= WHAT YOU NEED TO DO =
Report, from the records below, every line where the word "lathe" appears.

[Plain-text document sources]
******

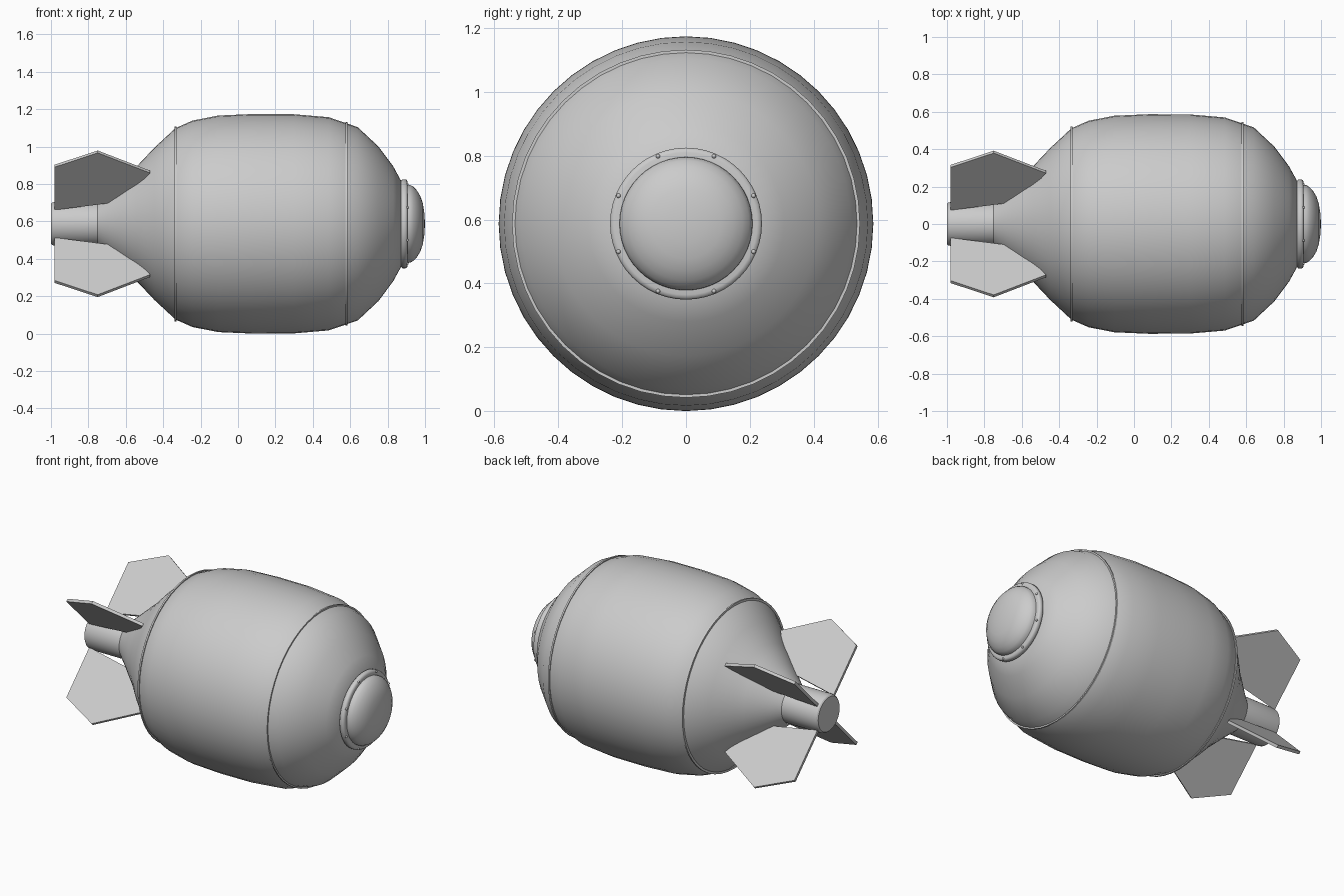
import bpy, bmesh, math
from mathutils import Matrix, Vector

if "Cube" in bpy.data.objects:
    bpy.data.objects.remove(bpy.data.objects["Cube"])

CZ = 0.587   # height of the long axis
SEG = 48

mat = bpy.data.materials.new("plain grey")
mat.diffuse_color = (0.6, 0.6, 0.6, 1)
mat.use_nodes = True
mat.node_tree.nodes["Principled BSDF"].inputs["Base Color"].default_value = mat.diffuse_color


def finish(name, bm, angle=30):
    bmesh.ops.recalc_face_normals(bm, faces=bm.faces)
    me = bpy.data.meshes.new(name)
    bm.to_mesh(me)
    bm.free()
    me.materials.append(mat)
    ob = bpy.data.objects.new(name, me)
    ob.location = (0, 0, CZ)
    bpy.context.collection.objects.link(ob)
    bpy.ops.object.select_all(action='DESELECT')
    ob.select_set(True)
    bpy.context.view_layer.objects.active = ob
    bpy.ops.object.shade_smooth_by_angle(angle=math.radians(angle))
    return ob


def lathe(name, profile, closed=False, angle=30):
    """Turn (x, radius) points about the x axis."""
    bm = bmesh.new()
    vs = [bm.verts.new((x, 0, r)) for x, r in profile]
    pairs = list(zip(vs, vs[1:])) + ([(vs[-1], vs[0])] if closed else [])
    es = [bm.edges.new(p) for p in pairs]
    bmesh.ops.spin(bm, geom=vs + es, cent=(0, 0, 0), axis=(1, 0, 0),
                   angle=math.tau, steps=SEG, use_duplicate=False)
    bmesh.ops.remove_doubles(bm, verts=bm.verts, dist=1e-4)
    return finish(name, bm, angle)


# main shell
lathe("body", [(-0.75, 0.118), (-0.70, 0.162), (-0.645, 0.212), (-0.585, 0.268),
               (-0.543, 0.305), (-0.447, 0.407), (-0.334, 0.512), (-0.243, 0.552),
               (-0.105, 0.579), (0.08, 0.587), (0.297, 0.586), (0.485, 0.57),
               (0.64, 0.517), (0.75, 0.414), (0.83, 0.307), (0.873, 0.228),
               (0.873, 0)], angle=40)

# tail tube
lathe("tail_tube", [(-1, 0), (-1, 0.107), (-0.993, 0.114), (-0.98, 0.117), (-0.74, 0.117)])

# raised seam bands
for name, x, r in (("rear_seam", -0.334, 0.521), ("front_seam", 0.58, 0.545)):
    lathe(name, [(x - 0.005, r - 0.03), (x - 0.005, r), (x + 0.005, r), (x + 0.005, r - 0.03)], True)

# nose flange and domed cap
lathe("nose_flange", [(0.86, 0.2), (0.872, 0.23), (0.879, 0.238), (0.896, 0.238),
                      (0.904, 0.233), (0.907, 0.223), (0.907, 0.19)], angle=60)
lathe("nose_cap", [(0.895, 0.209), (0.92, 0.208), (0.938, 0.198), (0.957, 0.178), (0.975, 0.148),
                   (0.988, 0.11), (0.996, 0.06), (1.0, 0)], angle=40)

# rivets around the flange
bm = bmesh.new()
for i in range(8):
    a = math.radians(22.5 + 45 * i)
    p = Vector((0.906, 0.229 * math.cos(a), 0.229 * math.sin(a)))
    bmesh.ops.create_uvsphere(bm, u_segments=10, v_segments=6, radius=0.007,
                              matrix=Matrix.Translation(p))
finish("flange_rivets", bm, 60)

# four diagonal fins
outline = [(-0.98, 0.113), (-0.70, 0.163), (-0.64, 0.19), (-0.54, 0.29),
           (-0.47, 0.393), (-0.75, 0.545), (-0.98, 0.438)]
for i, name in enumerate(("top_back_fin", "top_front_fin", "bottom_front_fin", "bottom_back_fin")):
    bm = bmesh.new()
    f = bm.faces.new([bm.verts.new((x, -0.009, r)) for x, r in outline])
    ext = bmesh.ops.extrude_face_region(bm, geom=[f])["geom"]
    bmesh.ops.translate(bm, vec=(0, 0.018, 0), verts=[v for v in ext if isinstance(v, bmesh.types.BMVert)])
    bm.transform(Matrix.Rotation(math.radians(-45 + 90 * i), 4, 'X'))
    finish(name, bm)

******

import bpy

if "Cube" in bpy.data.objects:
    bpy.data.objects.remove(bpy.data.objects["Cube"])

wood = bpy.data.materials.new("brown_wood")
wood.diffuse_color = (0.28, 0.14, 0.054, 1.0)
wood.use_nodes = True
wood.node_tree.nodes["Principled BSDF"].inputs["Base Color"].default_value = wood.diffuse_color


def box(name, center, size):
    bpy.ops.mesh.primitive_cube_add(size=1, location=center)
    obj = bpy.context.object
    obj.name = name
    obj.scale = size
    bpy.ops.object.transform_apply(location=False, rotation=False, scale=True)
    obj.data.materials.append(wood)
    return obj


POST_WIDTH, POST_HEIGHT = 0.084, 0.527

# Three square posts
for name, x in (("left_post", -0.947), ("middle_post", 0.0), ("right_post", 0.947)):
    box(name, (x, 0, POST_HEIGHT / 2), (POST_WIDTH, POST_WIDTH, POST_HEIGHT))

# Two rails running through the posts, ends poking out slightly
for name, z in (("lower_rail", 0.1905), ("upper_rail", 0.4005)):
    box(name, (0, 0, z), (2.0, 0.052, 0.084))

******

= TASK RESULT =
def lathe(name, profile, closed=False, angle=30):
lathe("body", [(-0.75, 0.118), (-0.70, 0.162), (-0.645, 0.212), (-0.585, 0.268),
lathe("tail_tube", [(-1, 0), (-1, 0.107), (-0.993, 0.114), (-0.98, 0.117), (-0.74, 0.117)])
    lathe(name, [(x - 0.005, r - 0.03), (x - 0.005, r), (x + 0.005, r), (x + 0.005, r - 0.03)], True)
lathe("nose_flange", [(0.86, 0.2), (0.872, 0.23), (0.879, 0.238), (0.896, 0.238),
lathe("nose_cap", [(0.895, 0.209), (0.92, 0.208), (0.938, 0.198), (0.957, 0.178), (0.975, 0.148),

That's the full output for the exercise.